With Live.js you get to skip step 4 and 5. A small piece of JavaScript will automagically update your browser to always show the latest HTML, CSS and JavaScript. It is efficiency++.


As a web developer testing your work in a plethora of different browsers is always arduous. Not only is it easy to skip over the browsers with little use, but even more importantly, where do you get access to IE version 6 or Firefox version 13. And not only that, but you have to test on Windows XP, Windows 7 and Mac OS Mountain Lion. Welcome to the party BrowserStack. These guys have made the effort of keeping around almost any modern(-ish) browser/platform combination you can think of.



It is a truly invaluable tool if you want to make sure you have all your bases covered. Every new browser and platform combo is spun up in a new Virtual Machine, so you have your own instance. You can set up a secure tunnel, so you can test your local html and design on the remote server.


It has almost become part of the default toolset for web developers working with the Microsoft stack to use ReSharper. A lot developers I talk to almost can’t use Microsoft Visual Studio now without this comprehensive productivity tool. Just to name a few features, ReSharper will give you real time code analysis, keep you compliant to agreed coding standards, search huge datasets and thousands of files instantly, code refactoring with ease, code cleanup, multiple refactoring tools and oh so much more.

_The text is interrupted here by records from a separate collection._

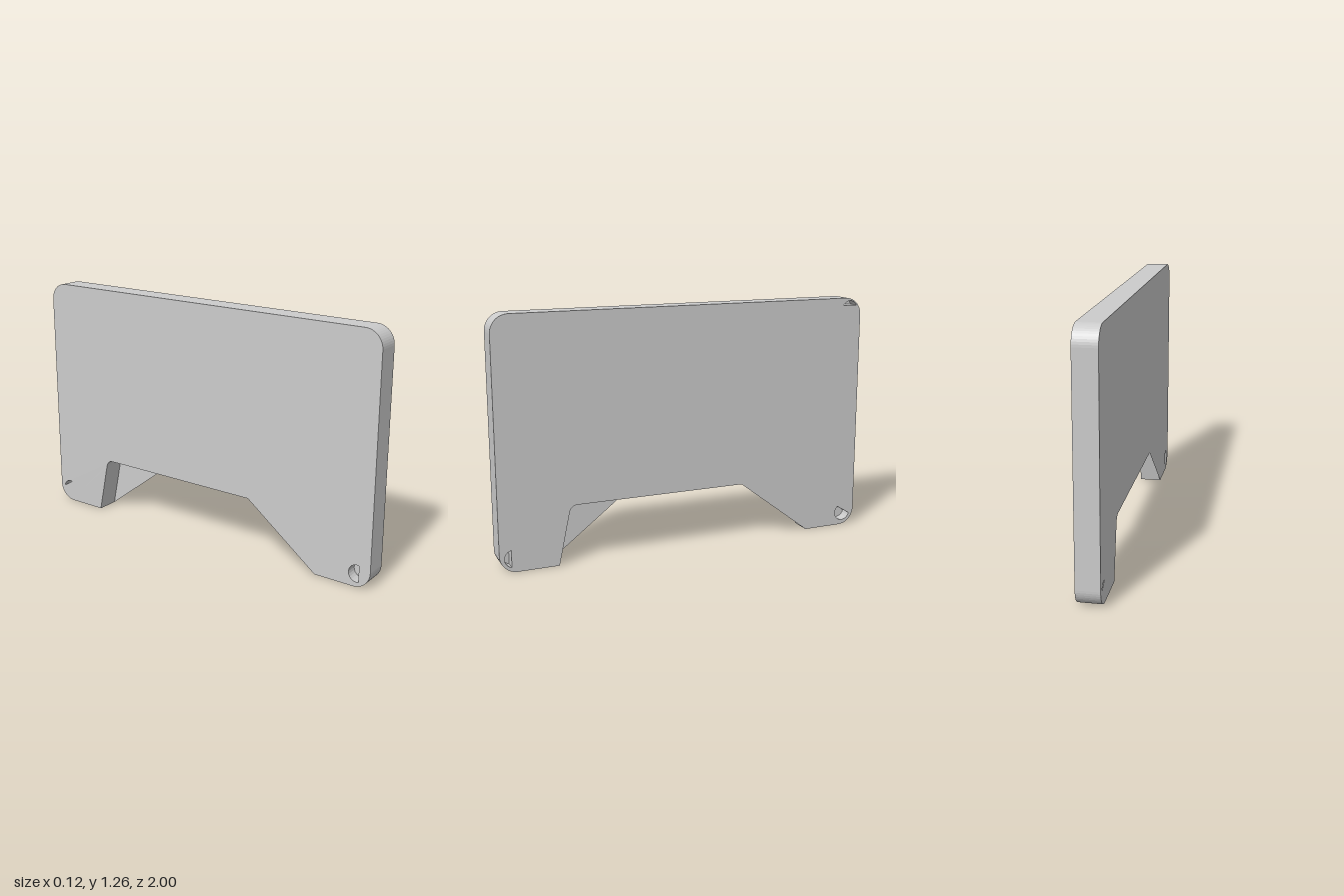
import * as THREE from 'three';

const T = 0.116;      // panel thickness
const H = 1.26;       // panel height
const R = 0.09;       // outer corner radius
const rad = THREE.MathUtils.degToRad;

// Side profile, drawn with shape x = model z
function panelShape() {
  const s = new THREE.Shape();
  s.moveTo(0.7, 0);
  s.lineTo(1 - R, 0);
  s.absarc(1 - R, R, R, -Math.PI / 2, 0);
  s.absarc(1 - R, H - R, R, 0, Math.PI / 2);
  s.absarc(-1 + R, H - R, R, Math.PI / 2, Math.PI);
  s.absarc(-1 + R, R, R, Math.PI, Math.PI * 1.5);
  s.lineTo(-0.7, 0);
  s.lineTo(-0.643, 0.265);
  s.quadraticCurveTo(-0.635, 0.303, -0.6, 0.303);
  s.lineTo(0.6, 0.303);
  s.quadraticCurveTo(0.635, 0.303, 0.643, 0.265);
  s.closePath();
  return s;
}

// Part-circle recess closed by a straight chord
function recess(u, y, from, to) {
  const pts = [];
  for (let i = 0; i <= 12; i++) {
    const a = rad(from + (to - from) * i / 12);
    pts.push(new THREE.Vector2(u + 0.045 * Math.cos(a), y + 0.045 * Math.sin(a)));
  }
  return new THREE.Path(pts);
}

// Thin triangular web between a leg and the underside; dir picks the leg
function webShape(dir) {
  const s = new THREE.Shape();
  s.moveTo(0.7 * dir, 0);
  s.lineTo(0.643 * dir, 0.265);
  s.quadraticCurveTo(0.635 * dir, 0.303, 0.6 * dir, 0.303);
  s.lineTo(0.303 * dir, 0.303);
  s.closePath();
  return s;
}

export function createModel() {
  const group = new THREE.Group();
  const solid = new THREE.MeshStandardMaterial({ color: 0xcccccc, flatShading: true });
  const thin = new THREE.MeshStandardMaterial({ color: 0xcccccc, side: THREE.DoubleSide });

  const add = (name, geo, material, offset) => {
    geo.translate(0, 0, offset).rotateY(-Math.PI / 2);   // shape x becomes z, depth becomes -x
    const mesh = new THREE.Mesh(geo, material);
    mesh.name = name;
    group.add(mesh);
  };

  // Two half-thickness layers, each with its own shallow corner recesses
  const layers = [
    ['leftPanelLayer', -T / 2, [
      recess(0.93, 0.07, -77, 77),
      recess(-0.93, 0.07, 193, 410),
      recess(-0.935, 1.2, 27, 153),
    ]],
    ['rightPanelLayer', 0, [
      recess(0.93, 0.07, 77, 283),
      recess(-0.93, 0.07, 75, 168),
    ]],
  ];
  for (const [name, offset, holes] of layers) {
    const shape = panelShape();
    shape.holes.push(...holes);
    add(name, new THREE.ExtrudeGeometry(shape, { depth: T / 2, bevelEnabled: false, curveSegments: 6 }), solid, offset);
  }

  // Webs on opposite faces: rear leg on +x, front leg on -x
  add('rearLegWeb', new THREE.ShapeGeometry(webShape(-1), 6), thin, -T / 2);
  add('frontLegWeb', new THREE.ShapeGeometry(webShape(1), 6), thin, T / 2);

  return group;
}
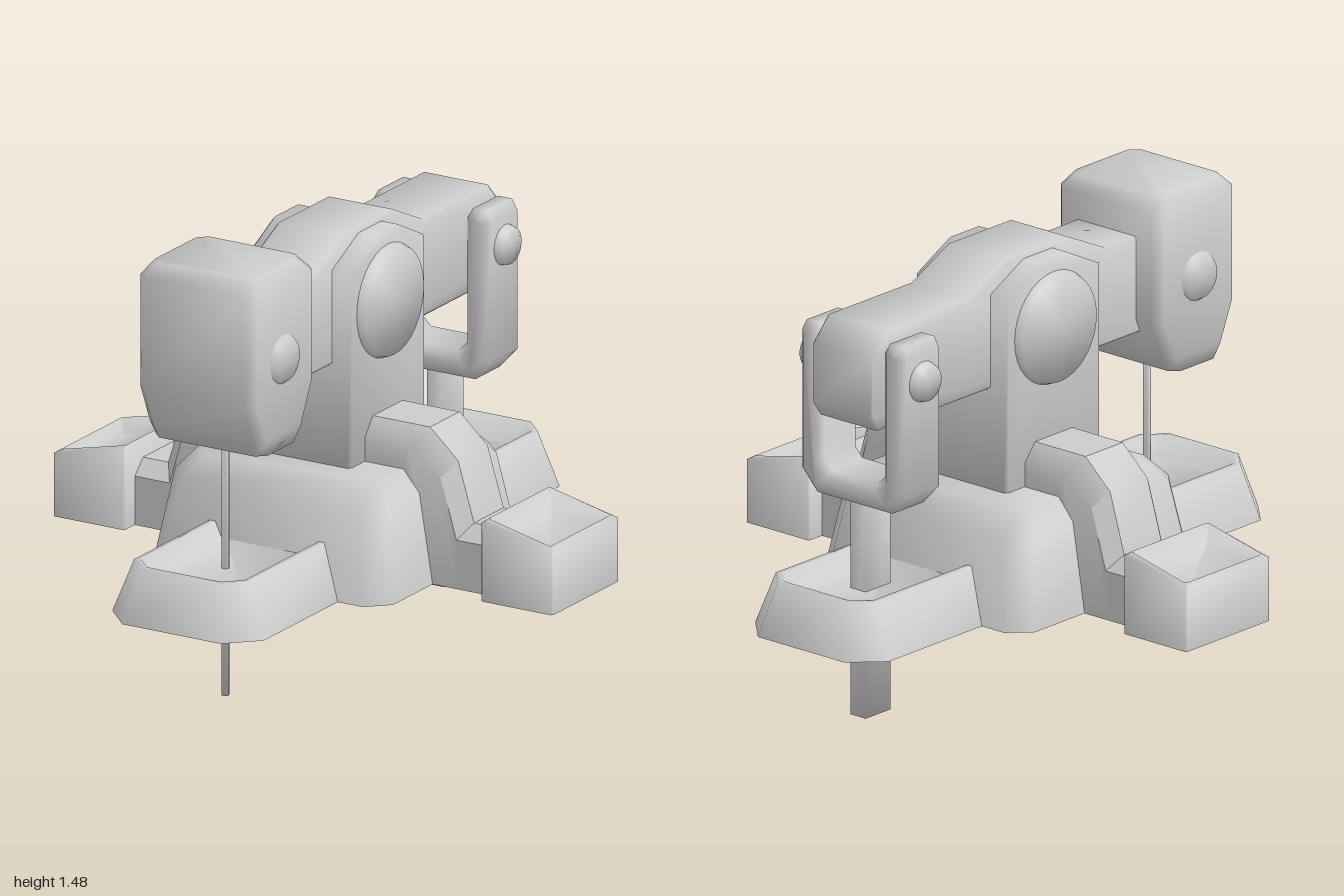
import * as THREE from 'three';
import { toCreasedNormals } from 'three/addons/utils/BufferGeometryUtils.js';

const material = new THREE.MeshStandardMaterial({ color: 0xcccccc, side: THREE.DoubleSide });

function part(name, geometry, parent, crease = 1.7) {
  const mesh = new THREE.Mesh(toCreasedNormals(geometry, crease), material);
  mesh.name = name;
  parent.add(mesh);
  return mesh;
}

// Skin over a list of equal-length loops, with optional end caps
function loft(loops, { closed = true, start = false, end = false } = {}) {
  const n = loops[0].length, index = [];
  for (let s = 0; s < loops.length - 1; s++) {
    for (let i = 0; i < (closed ? n : n - 1); i++) {
      const a = s * n + i, b = s * n + (i + 1) % n;
      index.push(a, b, b + n, a, b + n, a + n);
    }
  }
  const last = (loops.length - 1) * n;
  for (let i = 1; i < n - 1; i++) {
    if (start) index.push(0, i + 1, i);
    if (end) index.push(last, last + i, last + i + 1);
  }
  const g = new THREE.BufferGeometry();
  g.setAttribute('position', new THREE.Float32BufferAttribute(loops.flat(2), 3));
  g.setIndex(index);
  return g;
}

// Horizontal rectangle with cut corners; y may be a function of x
function rect(x0, x1, z0, z1, y, c, c0 = c) {
  const h = typeof y === 'function' ? y : () => y;
  return [[x1, z1 - c], [x1, z0 + c0], [x1 - c0, z0], [x0 + c0, z0],
    [x0, z0 + c0], [x0, z1 - c], [x0 + c, z1], [x1 - c, z1]].map(([x, z]) => [x, h(x), z]);
}

// Bevelled extrusion centred on its depth
function slab(points, depth, bevel) {
  const shape = new THREE.Shape(points.map(([x, y]) => new THREE.Vector2(x, y)));
  const g = new THREE.ExtrudeGeometry(shape, {
    depth: depth - 2 * bevel, bevelThickness: bevel, bevelSize: bevel, bevelOffset: -bevel, bevelSegments: 1,
  });
  return g.translate(0, 0, -depth / 2 + bevel);
}
// The same, with the profile given as (z, y) and the depth along x
const sideSlab = (points, width, bevel) => slab(points, width, bevel).rotateY(-Math.PI / 2);

// Pair of round caps on the left and right
function sideCaps(name, r, rim, x0, x1, y, z, parent) {
  for (const s of [1, -1]) {
    const g = new THREE.CylinderGeometry(rim, r, x1 - x0, 32);
    g.rotateZ(-s * Math.PI / 2).translate(s * (x0 + x1) / 2, y, z);
    part(name, g, parent);
  }
}

export function createModel() {
  const model = new THREE.Group();
  model.name = 'pumpMachine';

  // Hollow tapered base
  part('base', loft([
    rect(-0.45, 0.45, -0.45, 0.45, 0.3, 0.07),
    rect(-0.4, 0.4, -0.4, 0.4, 0.6, 0.07),
    rect(-0.34, 0.34, -0.34, 0.34, 0.67, 0.06),
  ], { end: true }), model);

  // Front and back trays
  for (const turn of [0, Math.PI]) {
    const tray = part('tray', loft([
      rect(-0.285, 0.285, 0.44, 1.0, 0.3, 0.1, 0.005),
      rect(-0.215, 0.215, 0.41, 0.95, 0.48, 0.07, 0.005),
      rect(-0.195, 0.195, 0.41, 0.925, 0.48, 0.055, 0.005),
      rect(-0.165, 0.165, 0.41, 0.87, 0.43, 0.03, 0.005),
    ], { end: true }), model);
    tray.rotation.y = turn;
  }

  // Side legs with chamfered top, each ending in a sloped open foot
  const top = [[0.15, 0.81], [0.41, 0.81], [0.515, 0.715], [0.575, 0.515], [0.68, 0.515]];
  const edge = [[0.15, 0.75], [0.36, 0.75], [0.48, 0.665], [0.54, 0.465], [0.68, 0.465]];
  const foot = [[0.15, 0.66], [0.34, 0.66], [0.445, 0.3], [0.54, 0.3], [0.68, 0.3]];
  const slope = (drop) => (x) => 0.58 - Math.abs(x - 0.7) * 0.25 - drop;
  for (const turn of [0, Math.PI]) {
    const side = new THREE.Group();
    side.name = 'sideLeg';
    side.rotation.y = turn;
    model.add(side);
    part('leg', loft(foot.map((f, i) => [
      [...f, -0.14], [...edge[i], -0.14], [...top[i], -0.09],
      [...top[i], 0.09], [...edge[i], 0.14], [...f, 0.14],
    ]), { closed: false }), side, 0.7);
    part('foot', loft([
      rect(0.67, 0.94, -0.203, 0.203, 0.3, 0.006),
      rect(0.67, 0.94, -0.203, 0.203, slope(0.008), 0.006),
      rect(0.685, 0.92, -0.185, 0.185, slope(0), 0.006),
      rect(0.71, 0.9, -0.16, 0.16, slope(0.05), 0.006),
    ], { end: true }), side);
  }

  // Pillar and pivot
  part('pillar', sideSlab([[-0.23, 0.65], [0.23, 0.65], [0.23, 1.33], [0.07, 1.41], [-0.07, 1.41], [-0.23, 1.33]],
    0.39, 0.01), model);
  sideCaps('pivotCap', 0.195, 0.18, 0.18, 0.22, 1.175, 0, model);

  // Rocking beam with central hump
  part('beam', sideSlab([[0.55, 1.01], [0.55, 1.34], [0.33, 1.34], [0.15, 1.425], [-0.15, 1.425], [-0.33, 1.34],
    [-0.73, 1.34], [-0.805, 1.26], [-0.805, 1.06], [-0.77, 1.01]].reverse(), 0.255, 0.008), model);

  // Front head and thin rod
  part('head', loft([
    rect(-0.21, 0.21, 0.57, 0.785, 0.87, 0.03),
    rect(-0.22, 0.22, 0.54, 0.807, 0.92, 0.03),
    rect(-0.22, 0.22, 0.475, 0.865, 1.055, 0.03),
    rect(-0.22, 0.22, 0.475, 0.865, 1.43, 0.03),
    rect(-0.19, 0.19, 0.515, 0.825, 1.475, 0.03),
  ], { start: true, end: true }), model);
  sideCaps('headBolt', 0.095, 0.07, 0.2, 0.237, 1.175, 0.673, model);
  part('thinRod', new THREE.CylinderGeometry(0.013, 0.013, 0.95, 8).translate(0, 0.475, 0.673), model);

  // Rear fork and thick rod
  const half = [[0.16, 0.73], [0.225, 0.8], [0.225, 1.27], [0.205, 1.305], [0.15, 1.305], [0.13, 1.27], [0.13, 0.85], [0.1, 0.82]];
  const fork = [...half, ...half.map(([x, y]) => [-x, y]).reverse()];
  part('fork', slab(fork, 0.2, 0.025).translate(0, 0, -0.665), model);
  sideCaps('forkBolt', 0.075, 0.06, 0.2, 0.25, 1.175, -0.665, model);
  part('thickRod', new THREE.BoxGeometry(0.064, 0.76, 0.12).translate(0, 0.38, -0.665), model);

  return model;
}
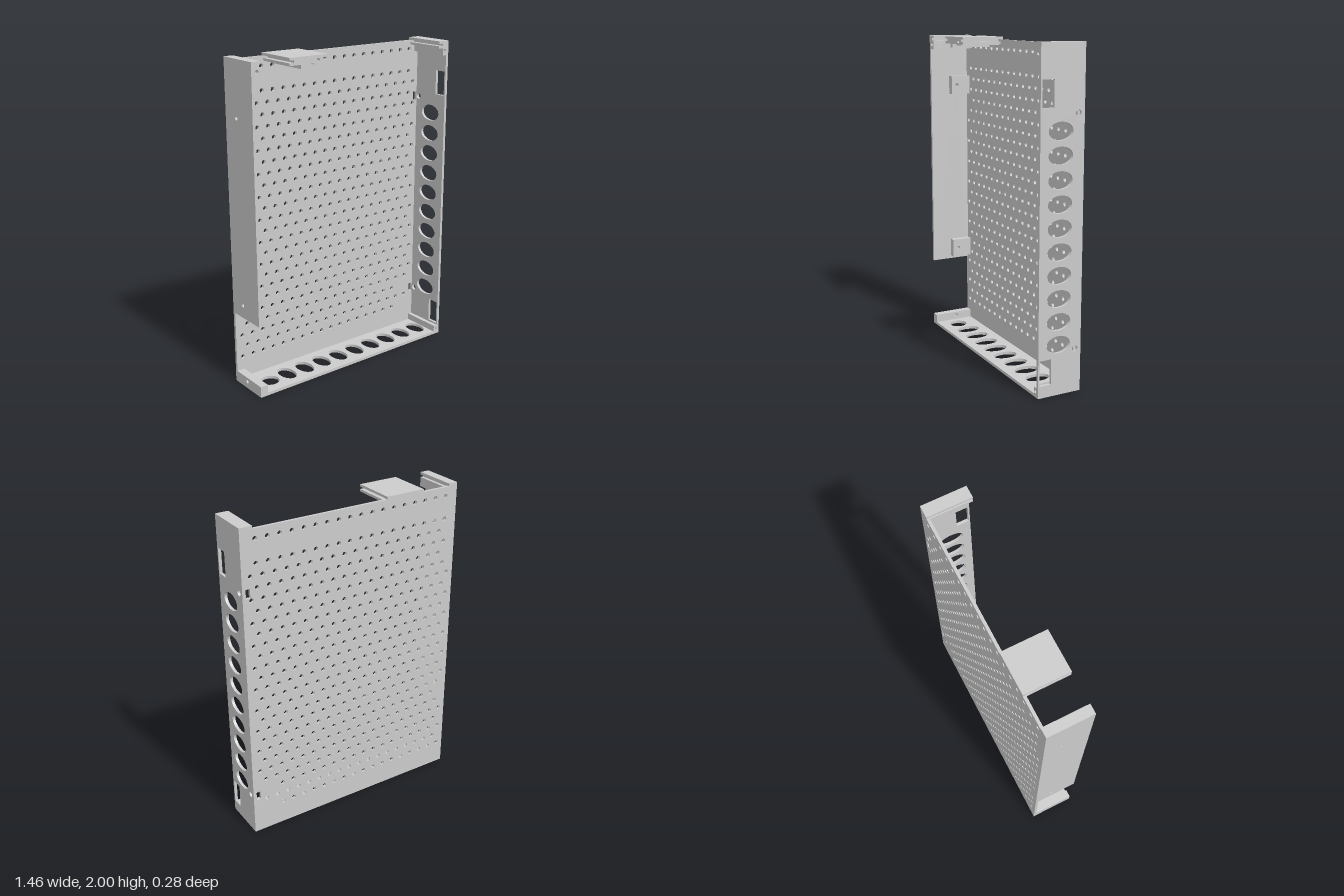
import * as THREE from 'three';

const W = 0.73, D = 0.14, T = 0.018;
const material = new THREE.MeshStandardMaterial({ color: 0xcccccc, side: THREE.DoubleSide });

function polygon(points) {
  return new THREE.Shape(points.map(([x, y]) => new THREE.Vector2(x, y)));
}
function rectPoints(x0, y0, x1, y1) {
  return [[x0, y0], [x1, y0], [x1, y1], [x0, y1]];
}
function oval(x, y, rx, ry = rx) {
  const path = new THREE.Path();
  path.absellipse(x, y, rx, ry, 0, Math.PI * 2, true);
  return path;
}
function rectHole(...r) {
  return new THREE.Path(rectPoints(...r).reverse().map(([x, y]) => new THREE.Vector2(x, y)));
}
function extrude(points, holes, depth, curveSegments) {
  const shape = polygon(points);
  shape.holes.push(...holes);
  return new THREE.ExtrudeGeometry(shape, { depth, bevelEnabled: false, curveSegments });
}

export function createModel() {
  const group = new THREE.Group();
  const add = (name, geometry) => {
    const mesh = new THREE.Mesh(geometry, material);
    mesh.name = name;
    group.add(mesh);
  };
  // Sheet lying in z/y, thickened along +x; shape coordinates are (-z, y)
  const addSide = (name, points, holes, x, depth) =>
    add(name, extrude(points, holes, depth, 16).rotateY(Math.PI / 2).translate(x, 0, 0));
  // Profile in x/y, running from the back plate to the front
  const addRail = (name, points, holes = []) =>
    add(name, extrude(points, holes, 2 * D - T, 8).translate(0, 0, -D + T));

  // Perforated back plate with staggered holes and tabs up to the top rails
  const holes = [];
  for (let k = 0; k <= 25; k++) {
    if (k === 1) continue;
    const odd = k % 2, y = 1.927 - 0.0709 * k;
    const count = odd ? 19 : 18;
    for (let i = 0; i < count; i++) {
      if (odd && i === 0 && [3, 5, 19].includes(k)) continue;
      if (odd && i >= 17 && k >= 23) continue;
      holes.push(oval((odd ? -0.685 : -0.647) + i * 0.0756, y, 0.014));
    }
  }
  const latchHeights = [0.263, 1.617];
  for (const y of latchHeights) holes.push(rectHole(0.682, y - 0.028, 0.709, y + 0.028));
  const backOutline = [
    [-W, 0], [W, 0], [W, 2], [0.65, 2], [0.65, 1.983], [-0.22, 1.983], [-0.22, 2],
    [-0.48, 2], [-0.48, 1.983], [-0.67, 1.983], [-0.67, 2], [-W, 2],
  ];
  add('backPlate', extrude(backOutline, holes, T, 5).translate(0, 0, -D));

  // Bottom wall with a row of oval vents, the first one round
  const vents = [oval(-0.585, 0.02, 0.057)];
  for (let i = 1; i < 10; i++) vents.push(oval(-0.585 + i * 0.1348, 0.008, 0.05, 0.077));
  add('bottomWall', extrude(rectPoints(-W, -D + T, W - T, D), vents, T, 16)
    .rotateX(Math.PI / 2).translate(0, T, 0));

  // Vented side wall with two windows and two latch holes
  const sideHoles = [rectHole(-0.13, 0.072, -0.055, 0.225), rectHole(-0.13, 1.652, -0.055, 1.805)];
  for (let i = 0; i < 10; i++) sideHoles.push(oval(-0.01, 0.305 + i * 0.1355, 0.078, 0.051));
  for (const y of latchHeights) sideHoles.push(oval(0.101, y, 0.018));
  addSide('ventedWall', rectPoints(-D, 0, D - T, 2), sideHoles, W - T, T);

  // Plain side wall, open near the bottom, with two drilled mounting blocks
  const blockHeights = [0.54, 1.67];
  addSide('plainWall', rectPoints(-D, 0.46, D - T, 2),
    blockHeights.map(y => oval(0.028, y, 0.012)), -W, T);
  for (const y of blockHeights) {
    addSide('mountingBlock', rectPoints(-0.01, y - 0.06, D - T, y + 0.06),
      [oval(0.028, y, 0.012)], -W + T, 0.042);
  }

  // Corner bars at the bottom
  addSide('lowerCornerBar', rectPoints(-D, T, D - T, 0.07), [oval(0.01, 0.045, 0.012)], -W, 0.05);
  addRail('lowerCornerPost', rectPoints(0.685, T, W - T, 0.06), [oval(0.7, 0.035, 0.01)]);

  // Slotted rails in the top corners
  addRail('upperRail', [
    [-W + T, 1.91], [-0.67, 1.91], [-0.67, 1.968], [-0.69, 1.968], [-0.69, 1.984],
    [-0.67, 1.984], [-0.67, 2], [-W + T, 2],
  ], [oval(-0.695, 1.943, 0.012)]);
  addRail('upperRail', [
    [W - T, 1.91], [W - T, 2], [0.65, 2], [0.65, 1.984], [0.68, 1.984], [0.68, 1.97],
    [0.65, 1.97], [0.65, 1.955], [0.683, 1.955], [0.683, 1.91],
  ], [oval(0.698, 1.94, 0.01)]);

  // Middle rail, slotted on both sides
  addRail('middleRail', [
    [-0.48, 2], [-0.48, 1.985], [-0.45, 1.985], [-0.45, 1.97], [-0.48, 1.97], [-0.48, 1.955],
    [-0.405, 1.955], [-0.405, 1.932], [-0.37, 1.932], [-0.37, 1.955], [-0.31, 1.955],
    [-0.31, 1.948], [-0.24, 1.948], [-0.24, 1.955], [-0.22, 1.955], [-0.22, 1.97],
    [-0.25, 1.97], [-0.25, 1.985], [-0.22, 1.985], [-0.22, 2],
  ], [oval(-0.285, 1.972, 0.011)]);

  return group;
}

Chances are that your productivity as a developer will increase significantly, but that is not the best bit. ReSharper takes care of all the boring stuff, such as renaming “cat” to “kitten” in your Fantastic Feline application (@alexjmackey has written that one), so you won’t have to. The team at JetBrains has put a lot of effort into making sure you don’t do the boring repetitive tasks of old grey beard developer days.



<tool>your favourite</tool>

As I said in the beginning, this list is highly subjective. This last item is your chance to let us know what your favourite tool is. Fill in the comment below and tells us your favourite tool and why you think it is valuable. It can be anything, as long as it doesn’t involve ducks. Ideally it should be something which improves the dramatically interesting live of developers.

Give it your best shot. I want to know!!